He also found spill response at a river crossing would take 10 times longer than the 11 minutes claimed by TransCanada. (The Enbridge spill on the Kalamazoo River last year, for example, took 12 hours to respond to.)
Moreover, a Keystone XL spill on the Platter River in Nebraska could deposit nearly 6 million gallons of bitumen and pollutants such as benzene for hundreds of miles, and compromise the drinking water for hundreds of thousands of people as far south as Kansas City.
And even a small leak in Nebraska's Sandhills could release enough bitumen to contaminate 5 billion gallons of groundwater in the Ogallala Aquifer, the largest freshwater aquifer in the United States.
The controversial pipeline, now under an environmental review by the U.S. State Department, has divided Republicans and Democrats throughout the Midwest and created a groundswell of opposition.
Last April, Alberta's Energy Minister Ron Liepert demanded that President Barack Obama "sign the bloody order" and approve the 2700 km long project. Alberta, ruled by one party for 40 years, is dependent on petroleum exports for nearly a third of its revenue.
Liepert said there was no further need for scientific study: "I saw where he said they need to study the science. I don't know what they're studying. We could give him all the briefing he needs and it would take him 15 minutes to read about it, so I just wish he'd sign the bloody order and get on with it."
In contrast to extensive U.S. federal reviews, neither the Canadian government nor the Alberta government have yet to complete a comprehensive socio-economic impact analysis on the oil sands or related multi-billion pipelines. Nor has the National Energy Board, Canada's energy regulator, done a study on the economic impact of exporting raw bitumen to the United States in terms of Canadian refining and upgrading jobs.
To date, Canada has not completed a cumulative environmental impact assessment for the $200 billion project as recommended by the Parliament of Canada in 2007.
Contrary to claims made by TransCanada and the oil industry, the pipeline will not improve U.S. energy security where demand for petroleum is steadily falling.
According to Denver-based oil market analyst Philip Verleger, the proposed expansion is really an attempt to circumvent the U.S. Midwest petroleum market in order to charge higher prices or put bitumen up for sale on the Gulf Coast for export to China.

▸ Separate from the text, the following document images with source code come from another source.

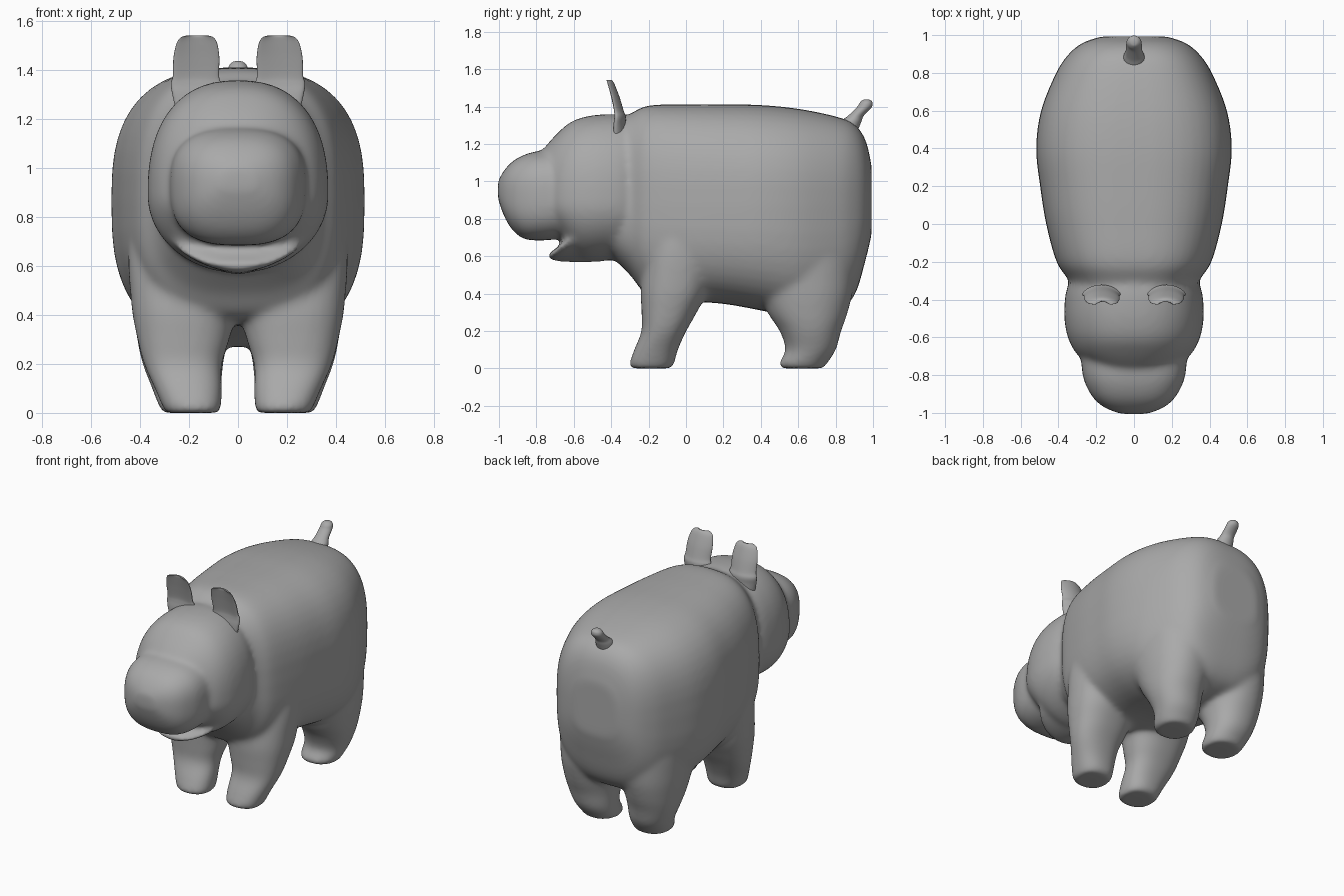
import bpy, bmesh, math

grey = bpy.data.materials.new("plain grey")
grey.diffuse_color = (0.4, 0.4, 0.4, 1)


def spline(rows, steps=6):
    """Catmull-Rom resampling of section rows."""
    out = []
    for i in range(len(rows) - 1):
        a, b, c, d = (rows[max(i - 1, 0)], rows[i], rows[i + 1],
                      rows[min(i + 2, len(rows) - 1)])
        for s in range(steps):
            t = s / steps
            out.append([q + .5 * t * (r - p + t * (2*p - 5*q + 4*r - e + t * (3*(q - r) + e - p)))
                        for p, q, r, e in zip(a, b, c, d)])
    return out + [list(rows[-1])]


def sgn_pow(v, n):
    return math.copysign(abs(v) ** (2 / n), v)


def skin(bm, rings):
    rings = [[bm.verts.new(p) for p in r] for r in rings]
    for a, b in zip(rings, rings[1:]):
        for i in range(len(a)):
            j = (i + 1) % len(a)
            bm.faces.new((a[i], a[j], b[j], b[i]))
    bm.faces.new(rings[0])
    bm.faces.new(rings[-1])


def loft_y(bm, rows, zc, n_top, n_low, count=48):
    """Rows: y, half width, bottom z, top z."""
    rings = []
    for y, w, lo, hi in spline(rows):
        ring = []
        mid = min(max(zc, lo + .01), hi - .01)
        for k in range(count):
            a = 2 * math.pi * k / count
            n, h = (n_top, hi - mid) if math.sin(a) >= 0 else (n_low, mid - lo)
            ring.append((w * sgn_pow(math.cos(a), n), y, mid + h * sgn_pow(math.sin(a), n)))
        rings.append(ring)
    skin(bm, rings)


def loft_z(bm, rows, n=2.5, side=1, cup=0, count=36):
    """Rows: z, centre x, centre y, x radius, y radius."""
    rings = []
    for z, cx, cy, rx, ry in spline(rows):
        ring = []
        for k in range(count):
            a = 2 * math.pi * k / count
            c = sgn_pow(math.cos(a), n)
            ring.append((side * (cx + rx * c), cy + ry * sgn_pow(math.sin(a), n) - cup * c * c, z))
        rings.append(ring)
    skin(bm, rings)


def finish(bm, name):
    bmesh.ops.recalc_face_normals(bm, faces=bm.faces)
    me = bpy.data.meshes.new(name)
    bm.to_mesh(me)
    bm.free()
    me.materials.append(grey)
    me.polygons.foreach_set("use_smooth", [True] * len(me.polygons))
    ob = bpy.data.objects.new(name, me)
    bpy.context.collection.objects.link(ob)
    return ob


bm = bmesh.new()
# barrel trunk
loft_y(bm, [(-.44, .28, .64, 1.28), (-.3, .345, .50, 1.36), (-.2, .41, .39, 1.405),
            (0, .465, .36, 1.412), (.2, .497, .345, 1.412), (.4, .518, .31, 1.408),
            (.6, .492, .27, 1.388), (.8, .412, .30, 1.347), (.9, .345, .39, 1.305),
            (.96, .27, .58, 1.22), (.993, .17, .72, 1.08)], .87, 2.7, 2.9)
# head with a pointed underside
loft_y(bm, [(-.26, .29, .62, 1.31), (-.33, .352, .59, 1.355), (-.45, .37, .575, 1.358),
            (-.55, .363, .575, 1.343), (-.62, .343, .62, 1.315), (-.68, .31, .69, 1.265),
            (-.74, .25, .73, 1.20), (-.81, .17, .77, 1.11)], .89, 2.4, 2)
# snout
loft_y(bm, [(-.6, .25, .72, 1.15), (-.7, .277, .69, 1.165), (-.8, .272, .684, 1.16),
            (-.87, .247, .694, 1.14), (-.93, .208, .742, 1.105), (-.975, .15, .82, 1.055),
            (-1.006, .07, .91, 1.0)], .93, 2.7, 2.8)
# lower jaw
loft_y(bm, [(-.45, .27, .57, .74), (-.57, .28, .565, .73), (-.65, .24, .57, .68),
            (-.71, .15, .575, .63), (-.74, .06, .59, .615)], .71, 2.2, 1.4)
# legs
front_leg = [(0, .187, -.187, .11, .105), (.025, .188, -.183, .12, .12),
             (.1, .203, -.16, .138, .117), (.2, .225, -.118, .16, .12),
             (.3, .223, -.09, .188, .148), (.45, .22, -.055, .217, .185),
             (.7, .235, -.02, .21, .18), (.9, .2, 0, .17, .14)]
back_leg = [(0, .192, .622, .115, .115), (.03, .195, .627, .13, .13),
            (.1, .21, .667, .142, .135), (.2, .225, .665, .165, .165),
            (.3, .227, .65, .185, .215), (.45, .22, .635, .21, .262),
            (.7, .2, .61, .235, .29), (.95, .17, .58, .2, .25)]
for side in (-1, 1):
    loft_z(bm, front_leg, 2.35, side)
    loft_z(bm, back_leg, 2.15, side)
# merge the large parts into one soft skin
body = finish(bm, "body")
rm = body.modifiers.new("merge", 'REMESH')
rm.mode = 'VOXEL'
rm.voxel_size = .013
rm.use_smooth_shade = True
sm = body.modifiers.new("soften", 'SMOOTH')
sm.factor = .5
sm.iterations = 24

# ears, cupped to the front
ear = [(1.22, .17, -.355, .08, .035), (1.30, .17, -.355, .098, .032),
       (1.345, .172, -.352, .102, .03), (1.38, .172, -.358, .094, .024),
       (1.45, .17, -.375, .094, .02), (1.51, .168, -.393, .083, .015),
       (1.535, .167, -.402, .066, .011), (1.543, .166, -.406, .04, .006)]
for side, name in ((-1, "left_ear"), (1, "right_ear")):
    bm = bmesh.new()
    loft_z(bm, ear, 2, side, .02)
    finish(bm, name)

# stubby tail
bm = bmesh.new()
loft_z(bm, [(1.25, 0, .86, .06, .05), (1.315, 0, .88, .056, .056), (1.35, 0, .908, .045, .042),
            (1.395, 0, .952, .041, .04), (1.42, 0, .963, .036, .034),
            (1.434, 0, .965, .022, .022), (1.438, 0, .965, .008, .008)], 2)
finish(bm, "tail")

Groundwater engineers at the University of Nebraska-Lincoln have also sent a letter to the U.S. State Department calling for a thorough investigation of Keystone's potential to contaminate critical groundwater supplies.
Jane Kleeb, who leads Bold Nebraska (a citizen's group opposed to the pipeline) said that "The report confirms one thing -- Nebraskans cannot take TransCanada at their word. While TransCanada is busy assuring elected officials that everything is fine and will be fine, Nebraska scientists and water experts are issuing warning signs over and over again."
Last weekend a 12 inch (30 cm) pipeline owned by Exxon Mobile ruptured on the fabled Yellowstone River and spilled more than 1,000 barrels of oil.
Brian Schweitzer, governor of Montana, harshly criticized Exxon Mobile for its slow response and inaccurate communication on the size of that oil spill.
Yet the governor told Postmedia reporter Sheldon Alberts that he still supported TransCanada's project, which would move 700,000 barrels a day to Texas through a 36 inch pipeline.
"Unless people are willing to park their cars and move into a cave and live naked and eat nuts, we're going to continue to produce energy and that energy needs to be moved to the source of consumption."
Andrew Nikiforuk is an award-winning Calgary journalist and author.